I woke to find my vehicle had a number of parts stripped from it. No-one had seen anything, there was no CCTV, and there were no forensic opportunities because of the heavy rain. Clearly, it had been stolen to order and there was nothing I could do to prevent it.
As many would say, it is just property, and they are right. But the cost of replacing the items is so much that it will involve an insurance claim. In turn this will, I am sure, mean an increase cost for my car insurance when it is next due. I am angry that while I work hard to afford things, somebody feels they can help themselves to what is not theirs. It is not this financial cost that has been the impact on me. The biggest issue is the mental stress it has caused. As it happened near home, it is unnerving and has made me unsettled. I am watching for every move and person near home. I feel as though my personal space has been violated.
I suddenly realised that I haven’t really understood a lot of what I have been doing at work. I haven’t understood the mental impact of crime on people. I have probably been dismissive of the huge impact that crime and antisocial behaviour can have on people’s lives.

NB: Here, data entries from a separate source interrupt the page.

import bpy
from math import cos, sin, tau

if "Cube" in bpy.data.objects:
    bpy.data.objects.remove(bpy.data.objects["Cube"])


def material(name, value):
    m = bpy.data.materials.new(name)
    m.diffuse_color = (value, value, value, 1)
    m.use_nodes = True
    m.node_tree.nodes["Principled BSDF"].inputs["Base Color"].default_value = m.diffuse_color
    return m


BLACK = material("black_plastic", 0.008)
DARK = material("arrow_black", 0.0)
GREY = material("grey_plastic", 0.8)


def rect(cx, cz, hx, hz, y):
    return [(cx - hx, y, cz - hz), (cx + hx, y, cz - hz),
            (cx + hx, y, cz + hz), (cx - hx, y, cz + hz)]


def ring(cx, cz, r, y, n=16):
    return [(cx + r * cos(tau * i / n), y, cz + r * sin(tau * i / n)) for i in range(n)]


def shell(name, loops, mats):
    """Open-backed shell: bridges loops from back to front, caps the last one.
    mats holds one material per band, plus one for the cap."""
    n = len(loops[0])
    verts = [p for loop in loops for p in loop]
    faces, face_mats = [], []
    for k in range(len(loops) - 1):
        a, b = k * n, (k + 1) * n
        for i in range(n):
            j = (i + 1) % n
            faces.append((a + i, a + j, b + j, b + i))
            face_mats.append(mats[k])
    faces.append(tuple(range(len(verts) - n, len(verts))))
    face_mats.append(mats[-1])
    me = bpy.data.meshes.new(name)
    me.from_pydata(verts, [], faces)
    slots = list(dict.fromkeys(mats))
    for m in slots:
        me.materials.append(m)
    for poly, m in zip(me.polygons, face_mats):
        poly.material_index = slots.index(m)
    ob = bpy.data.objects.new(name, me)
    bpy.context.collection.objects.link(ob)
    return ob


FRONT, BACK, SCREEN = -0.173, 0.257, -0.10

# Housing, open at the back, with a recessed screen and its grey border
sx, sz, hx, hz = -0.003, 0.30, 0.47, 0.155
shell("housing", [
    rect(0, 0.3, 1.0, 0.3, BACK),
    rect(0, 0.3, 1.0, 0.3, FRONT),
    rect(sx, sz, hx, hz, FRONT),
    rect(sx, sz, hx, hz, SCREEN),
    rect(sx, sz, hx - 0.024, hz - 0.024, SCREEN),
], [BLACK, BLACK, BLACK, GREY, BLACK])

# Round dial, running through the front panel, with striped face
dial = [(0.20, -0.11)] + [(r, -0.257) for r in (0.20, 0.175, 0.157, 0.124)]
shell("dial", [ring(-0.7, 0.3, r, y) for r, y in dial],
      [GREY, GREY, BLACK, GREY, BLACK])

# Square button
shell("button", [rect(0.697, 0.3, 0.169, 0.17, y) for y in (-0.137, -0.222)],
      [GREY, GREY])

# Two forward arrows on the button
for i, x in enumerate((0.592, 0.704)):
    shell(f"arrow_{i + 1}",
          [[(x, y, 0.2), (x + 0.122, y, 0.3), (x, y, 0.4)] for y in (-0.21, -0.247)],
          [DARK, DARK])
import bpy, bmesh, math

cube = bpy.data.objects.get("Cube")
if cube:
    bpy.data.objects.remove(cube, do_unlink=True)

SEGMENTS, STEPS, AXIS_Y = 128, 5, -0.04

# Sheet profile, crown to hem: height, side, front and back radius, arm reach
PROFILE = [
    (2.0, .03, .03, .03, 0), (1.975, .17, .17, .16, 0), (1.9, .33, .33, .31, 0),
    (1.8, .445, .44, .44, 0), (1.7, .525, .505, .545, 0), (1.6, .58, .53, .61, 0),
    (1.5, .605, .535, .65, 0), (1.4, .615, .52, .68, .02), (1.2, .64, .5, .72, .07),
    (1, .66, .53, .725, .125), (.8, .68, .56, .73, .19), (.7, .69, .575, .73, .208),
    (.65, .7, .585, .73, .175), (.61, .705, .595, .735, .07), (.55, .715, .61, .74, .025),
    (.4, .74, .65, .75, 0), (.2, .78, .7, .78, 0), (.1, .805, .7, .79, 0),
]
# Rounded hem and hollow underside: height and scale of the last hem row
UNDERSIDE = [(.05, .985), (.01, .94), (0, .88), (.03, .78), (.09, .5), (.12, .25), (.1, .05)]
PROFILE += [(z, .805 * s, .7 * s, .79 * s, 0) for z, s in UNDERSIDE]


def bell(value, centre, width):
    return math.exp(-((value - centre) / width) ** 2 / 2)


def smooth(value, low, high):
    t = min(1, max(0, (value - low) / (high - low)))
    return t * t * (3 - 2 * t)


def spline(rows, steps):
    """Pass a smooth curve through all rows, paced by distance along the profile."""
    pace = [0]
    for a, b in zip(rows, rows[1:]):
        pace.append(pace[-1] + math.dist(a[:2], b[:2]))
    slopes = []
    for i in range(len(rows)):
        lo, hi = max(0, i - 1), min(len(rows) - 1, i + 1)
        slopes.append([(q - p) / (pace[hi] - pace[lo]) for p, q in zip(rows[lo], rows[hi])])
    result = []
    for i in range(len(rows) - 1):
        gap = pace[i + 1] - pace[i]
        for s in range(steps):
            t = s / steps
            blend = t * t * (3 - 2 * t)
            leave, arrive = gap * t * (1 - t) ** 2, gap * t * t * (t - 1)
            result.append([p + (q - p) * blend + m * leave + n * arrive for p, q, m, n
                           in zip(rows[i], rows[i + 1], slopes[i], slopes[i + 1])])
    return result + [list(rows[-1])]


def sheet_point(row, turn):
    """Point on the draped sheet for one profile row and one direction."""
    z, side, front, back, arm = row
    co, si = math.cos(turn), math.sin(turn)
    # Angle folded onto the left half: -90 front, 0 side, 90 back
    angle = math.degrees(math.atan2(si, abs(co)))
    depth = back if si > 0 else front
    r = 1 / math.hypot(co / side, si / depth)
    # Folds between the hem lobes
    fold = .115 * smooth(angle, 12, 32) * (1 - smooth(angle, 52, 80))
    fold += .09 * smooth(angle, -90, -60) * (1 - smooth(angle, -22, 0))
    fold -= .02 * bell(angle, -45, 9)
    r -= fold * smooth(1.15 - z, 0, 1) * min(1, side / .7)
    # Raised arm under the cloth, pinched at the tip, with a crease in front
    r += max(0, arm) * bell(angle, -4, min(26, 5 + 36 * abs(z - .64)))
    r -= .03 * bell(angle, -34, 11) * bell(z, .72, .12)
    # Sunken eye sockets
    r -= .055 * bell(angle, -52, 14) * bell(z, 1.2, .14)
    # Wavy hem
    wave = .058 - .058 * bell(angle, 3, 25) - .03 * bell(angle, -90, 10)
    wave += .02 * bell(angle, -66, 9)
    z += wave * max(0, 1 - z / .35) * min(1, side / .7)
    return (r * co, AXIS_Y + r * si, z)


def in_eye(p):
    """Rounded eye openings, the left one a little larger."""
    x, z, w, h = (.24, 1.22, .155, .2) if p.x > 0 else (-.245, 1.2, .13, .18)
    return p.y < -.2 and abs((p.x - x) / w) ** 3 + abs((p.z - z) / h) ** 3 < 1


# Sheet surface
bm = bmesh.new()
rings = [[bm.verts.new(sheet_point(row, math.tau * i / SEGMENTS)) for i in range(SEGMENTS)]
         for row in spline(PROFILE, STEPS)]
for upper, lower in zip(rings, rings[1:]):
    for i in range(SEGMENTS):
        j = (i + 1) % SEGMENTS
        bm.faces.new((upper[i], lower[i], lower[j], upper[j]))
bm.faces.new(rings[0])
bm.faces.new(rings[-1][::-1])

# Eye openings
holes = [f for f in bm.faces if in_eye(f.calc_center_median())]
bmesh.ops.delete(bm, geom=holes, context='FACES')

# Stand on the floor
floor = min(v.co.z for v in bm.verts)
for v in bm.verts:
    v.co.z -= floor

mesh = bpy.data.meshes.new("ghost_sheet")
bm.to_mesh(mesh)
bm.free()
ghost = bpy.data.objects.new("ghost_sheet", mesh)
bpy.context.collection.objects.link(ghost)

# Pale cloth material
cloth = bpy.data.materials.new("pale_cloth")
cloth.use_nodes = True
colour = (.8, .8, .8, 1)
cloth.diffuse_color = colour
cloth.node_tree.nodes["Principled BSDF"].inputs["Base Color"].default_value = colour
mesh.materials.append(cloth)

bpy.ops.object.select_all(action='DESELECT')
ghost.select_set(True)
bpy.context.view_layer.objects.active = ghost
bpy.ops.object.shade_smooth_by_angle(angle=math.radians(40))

What are we doing to help people when they have become victims? And when I talk about ‘we’ I mean the communication team. We focus a lot on encouraging people to come forward and provide information so that we can find the offenders and bring them to justice. We talk about providing ‘reassurance’ to people and communities when something has happened. But do we ever do anything to help people when they have unfortunately become victims?
It is easy to say that this is, or should be, the responsibility of the Victim Support service of other charities. But working in the police service provides us with a unique opportunity to be able to ensure that victims voices are heard. We can recognise the traumatic experience that people have been through, whatever the nature of the crime is. Above all, we have to be able to treat everyone as an individual.
I am very lucky that I am surrounded by wonderful family and friends who have been doing all they can to help me through this experience. Many are not so lucky. They may be alone, old or vulnerable. Who is there for them?
I know I will get through this difficult experience but one thing is clear it has given me a new lens to look through every day when dealing with communication about crimes.